For example, suppose we have a file
[ "Bob", "Alice", "Guido" ]
Here’s how you can use this file in a scenario:
include_resource(names, "names.json", json) pool(size = 3, worker_type = dummy_worker): loop(time = 5 sec, rate = 1 rps): print(choose(resource(names))) # print a random name from the file
Environment variables are global values that can be accessed at any point of the benchmark. They are useful to store the benchmark global state like its total duration, or global params like the execution speed.
To set an environment variable, call
mzbench with the
$ ./bin/mzbench run --env foo=bar --env n=42
To get the value of a variable, refer to it by the name:
var("foo") # returns "bar" var("n") # returns "42", a string
If you refer to an undefined variable, the benchmark crashes. You can avoid this by setting a default value for the variable, see defaults top-level directive.
By default, variable values are considered strings. To get a numerical value (integer or float), use
numvar("n") # returns 42, an integer.
Parallelization and Syncing¶
parallel(): thread(): <Statement1> thread(): <Statement2> ...
Execute multiple statements in parallel. Unlike executing statements in a pool, this way all statements are executed on the same node.
set_signal(<SignalName>) set_signal(<SignalName>, <Count>)
Emit a global signal
<Count> is specified, the signal is emitted
<SignalName> is a string, atom, number, or, in fact, any Erlang term.
wait_signal(<SignalName>) wait_signal(<SignalName>, <Count>)
Wait for the global signal
<SignalName> to be emitted. If
<Count> is specified, wait for the signal to be emitted
Execute the statement
<Statement> and continue with the benchmark even if it fails.
If the statement succeeds, its result is returned; otherwise, the failure reason is returned.
random_number(<Min>, <Max>) random_number(<Max>)
Return a random number between
<Min> and not including
random_number(<Max>) is equivalent to
Return a list of random integer of length
Return a binary sequence of
<Size> random bytes.
choose(<N>, <List>) choose(<List>)
Return a list of
<N> random elements of the list
choose(<List>) is equivalent to
Pick the next element of the list.

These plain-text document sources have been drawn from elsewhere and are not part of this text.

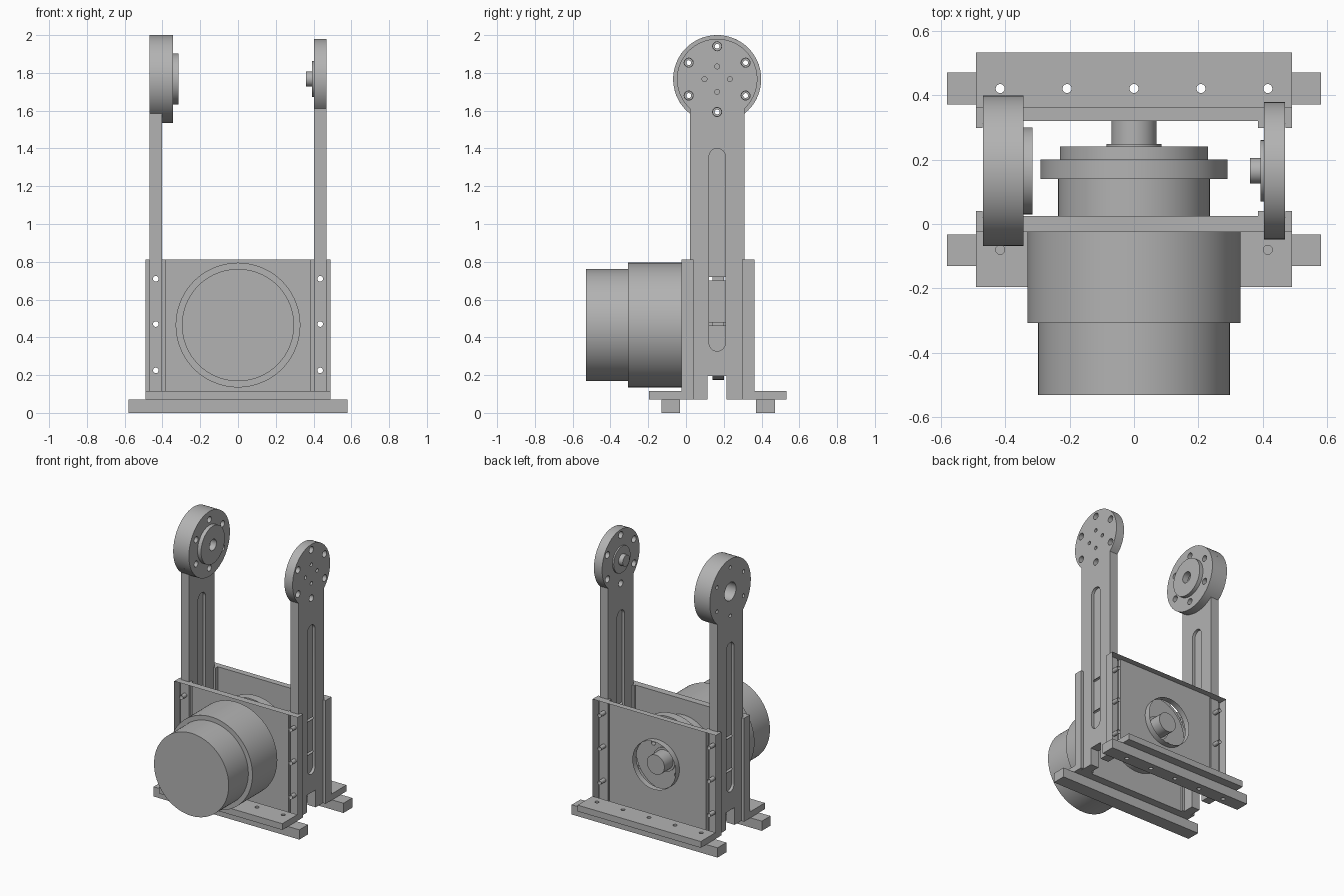
import bpy, bmesh
from math import sin, cos, pi, asin, radians
from mathutils import Vector

if "Cube" in bpy.data.objects:
    bpy.data.objects.remove(bpy.data.objects["Cube"], do_unlink=True)

grey = bpy.data.materials.new("machined_grey")
grey.use_nodes = True
COLOUR = (0.45, 0.45, 0.45, 1)
grey.diffuse_color = COLOUR
grey.node_tree.nodes["Principled BSDF"].inputs["Base Color"].default_value = COLOUR


def finish(name, bm):
    bmesh.ops.recalc_face_normals(bm, faces=bm.faces)
    mesh = bpy.data.meshes.new(name)
    bm.to_mesh(mesh)
    bm.free()
    mesh.materials.append(grey)
    obj = bpy.data.objects.new(name, mesh)
    bpy.context.collection.objects.link(obj)
    return obj


def prism(name, points, axis, lo, hi):
    """Extrude a flat outline along an axis."""
    def place(p, t):
        c = list(p)
        c.insert("xyz".index(axis), t)
        return c
    bm = bmesh.new()
    face = bm.faces.new([bm.verts.new(place(p, lo)) for p in points])
    grown = bmesh.ops.extrude_face_region(bm, geom=[face])["geom"]
    move = Vector(place((0, 0), hi - lo))
    bmesh.ops.translate(bm, vec=move, verts=[v for v in grown if isinstance(v, bmesh.types.BMVert)])
    return finish(name, bm)


def box(name, x, y, z):
    return prism(name, [(x[0], y[0]), (x[1], y[0]), (x[1], y[1]), (x[0], y[1])], "z", *z)


def turned(name, axis, centre, profile, n=64):
    """Revolve (radius, position) pairs about an axis line through centre."""
    bm = bmesh.new()
    rings = []
    for r, t in profile:
        ring = []
        for i in range(n):
            c = [centre[0] + r * cos(2 * pi * i / n), centre[1] + r * sin(2 * pi * i / n)]
            c.insert("xyz".index(axis), t)
            ring.append(bm.verts.new(c))
        rings.append(ring)
    for a, b in zip(rings, rings[1:]):
        for i in range(n):
            j = (i + 1) % n
            bm.faces.new((a[i], a[j], b[j], b[i]))
    bm.faces.new(rings[0])
    bm.faces.new(rings[-1])
    return finish(name, bm)


def drill(axis, centre, r, lo, hi, n=24):
    return turned("cutter", axis, centre, [(r, lo), (r, hi)], n)


def circle_of(centre, radius, count, start=90):
    angles = [radians(start + 360 * i / count) for i in range(count)]
    return [(centre[0] + radius * cos(a), centre[1] + radius * sin(a)) for a in angles]


def cut(obj, cutters):
    for c in cutters:
        c.hide_render = True
        mod = obj.modifiers.new("cut", "BOOLEAN")
        mod.operation, mod.solver, mod.object = "DIFFERENCE", "EXACT", c
    bpy.context.view_layer.update()
    graph = bpy.context.evaluated_depsgraph_get()
    mesh = bpy.data.meshes.new_from_object(obj.evaluated_get(graph))
    obj.modifiers.clear()
    obj.data = mesh
    for c in cutters:
        bpy.data.objects.remove(c, do_unlink=True)


MOTOR = (0, 0.465)       # x, z of the motor axis
PIVOT = (0.165, 1.767)   # y, z of the pivot axis
BOLT_X = 0.435
BOLT_Z = (0.225, 0.47, 0.71)
FLANGE_X = (-0.415, -0.2075, 0, 0.2075, 0.415)


def side_bolts(x):
    return [drill("y", (x, z), 0.015, -0.1, 0.45) for z in BOLT_Z]


# Grooved end plates, open on the outer face
def end_plate(name, outer, inner, lip, groove, bore):
    half = [(0.49, outer), (0.49, lip), (0.47, lip), (0.47, groove),
            (0.403, groove), (0.403, lip), (0.385, lip), (0.385, inner)]
    outline = half + [(-x, y) for x, y in reversed(half)]
    plate = prism(name, outline, "z", 0.07, 0.813)
    cut(plate, side_bolts(BOLT_X) + side_bolts(-BOLT_X) + [drill("y", MOTOR, bore, -0.1, 0.45, 64)])
    bm = bmesh.new()
    bm.from_mesh(plate.data)
    skin = [f for f in bm.faces if all(abs(v.co.y - outer) < 0.001 for v in f.verts)]
    bmesh.ops.delete(bm, geom=skin, context="FACES")
    bm.to_mesh(plate.data)
    bm.free()


end_plate("front_plate", -0.025, 0.025, 0.04, 0.02, 0.236)
end_plate("back_plate", 0.363, 0.32, 0.297, 0.31, 0.172)

# Base flanges and the rails under them
for side, flange_y, rail_y, hole_y in (("front", (-0.196, -0.025), (-0.131, -0.033), -0.08),
                                       ("back", (0.363, 0.532), (0.37, 0.47), 0.42)):
    flange = box(side + "_flange", (-0.49, 0.49), flange_y, (0.07, 0.115))
    cut(flange, [drill("z", (x, hole_y), 0.014, -0.1, 0.2) for x in FLANGE_X])
    rail = box(side + "_rail", (-0.58, 0.58), rail_y, (0, 0.07))
    if side == "back":
        cut(rail, [drill("z", (x, hole_y), 0.014, -0.1, 0.2) for x in FLANGE_X])


# Upright arms with a round head, a foot notch and a slot pocket on each face
def arm(name, lo, hi, radius, cutters):
    half = 0.145
    a = asin(half / radius)
    y0, z0 = PIVOT
    points = [(y0 - 0.05, 0.07), (y0 - 0.05, 0.195), (y0 + 0.05, 0.195), (y0 + 0.05, 0.07),
              (y0 + half, 0.07)]
    steps = 56
    for i in range(steps + 1):
        t = -pi / 2 + a + (2 * pi - 2 * a) * i / steps
        points.append((y0 + radius * cos(t), z0 + radius * sin(t)))
    points.append((y0 - half, 0.07))
    obj = prism(name, points, "x", lo, hi)
    slot = [(y0 + 0.043 * cos(pi * i / 16), (1.357 if i <= 16 else 0.37) + 0.043 * sin(pi * i / 16))
            for i in range(17)]
    slot += [(y0 - 0.043 * cos(pi * i / 16), 0.37 - 0.043 * sin(pi * i / 16)) for i in range(17)]
    pockets = [prism("cutter", slot, "x", lo - 0.05, lo + 0.02),
               prism("cutter", slot, "x", hi - 0.02, hi + 0.05)]
    cut(obj, pockets + side_bolts((lo + hi) / 2) + cutters)


bolt_ring = circle_of(PIVOT, 0.174, 6)
arm("left_arm", 0.403, 0.468, 0.213,
    [drill("x", p, 0.024, 0.3, 0.6) for p in bolt_ring]
    + [drill("x", p, 0.013, 0.44, 0.6) for p in circle_of(PIVOT, 0.067, 4)])
arm("right_arm", -0.468, -0.403, 0.233,
    [drill("x", p, 0.013, -0.6, -0.3) for p in bolt_ring]
    + [drill("x", PIVOT, 0.065, -0.6, -0.3, 48)])

# Pivot pin on the left arm
turned("left_pivot_pin", "x", PIVOT, [(0.095, 0.403), (0.095, 0.393), (0.04, 0.393), (0.04, 0.36)])

# Bearing housing on the right arm
housing = turned("right_bearing_housing", "x", PIVOT,
                 [(0.233, -0.403), (0.233, -0.343), (0.135, -0.343), (0.135, -0.315)])
cut(housing, [drill("x", p, 0.022, -0.385, -0.2) for p in bolt_ring]
    + [drill("x", p, 0.013, -0.6, -0.38) for p in bolt_ring]
    + [drill("x", PIVOT, 0.065, -0.6, -0.36, 48), drill("x", PIVOT, 0.04, -0.4, -0.2, 48)])

# Stepped motor with its mounting ring and output shaft
motor = turned("motor", "y", MOTOR,
               [(0.297, -0.53), (0.297, -0.307), (0.33, -0.307), (0.33, -0.025), (0.235, -0.025),
                (0.235, 0.14), (0.29, 0.14), (0.29, 0.2), (0.23, 0.2), (0.23, 0.24),
                (0.085, 0.24), (0.085, 0.248), (0.07, 0.248), (0.07, 0.345)], 96)
cut(motor, [drill("y", p, 0.014, 0.1, 0.3) for p in circle_of(MOTOR, 0.262, 6)]
    + [drill("y", p, 0.016, 0.21, 0.3) for p in circle_of(MOTOR, 0.13, 4, 45)])

# Smooth round walls, sharp edges
bpy.ops.object.select_all(action="DESELECT")
for obj in bpy.context.scene.objects:
    if obj.type == "MESH" and grey.name in obj.data.materials:
        obj.select_set(True)
        bpy.context.view_layer.objects.active = obj
bpy.ops.object.shade_smooth_by_angle(angle=radians(30))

When the last one is picked, start over from the first one.
round_robin function complexity is
n is the length of the
<List>, so it is extremely slow for big lists. You should consider to cache the value somehow if it is the case.
<Text> to the benchmark log.
sprintf("<Format>", [<Value1>, <Value2>, ...])
Return formatted text with a given format and placeholder values.
<List> to a tuple.
Convert an Erlang term to a binary object. Learn more in the Erlang docs.
Pause the current job for
Every numerical constant could be followed by a multiplier letter
T. They correspond to 10^3, 10^6, 10^9 and 10^12 respectively.
1.1K # 1100 2.3M # 2300000 0.5G # 500000000
<Time> is a tuple
1 sec # one second 10 min # 10 minutes 0.5 h # half hour
<Rate> is a tuple
10K rps # 10000 jobs per second 12 rpm # 12 jobs per minute 100 rph # 100 jobs per hour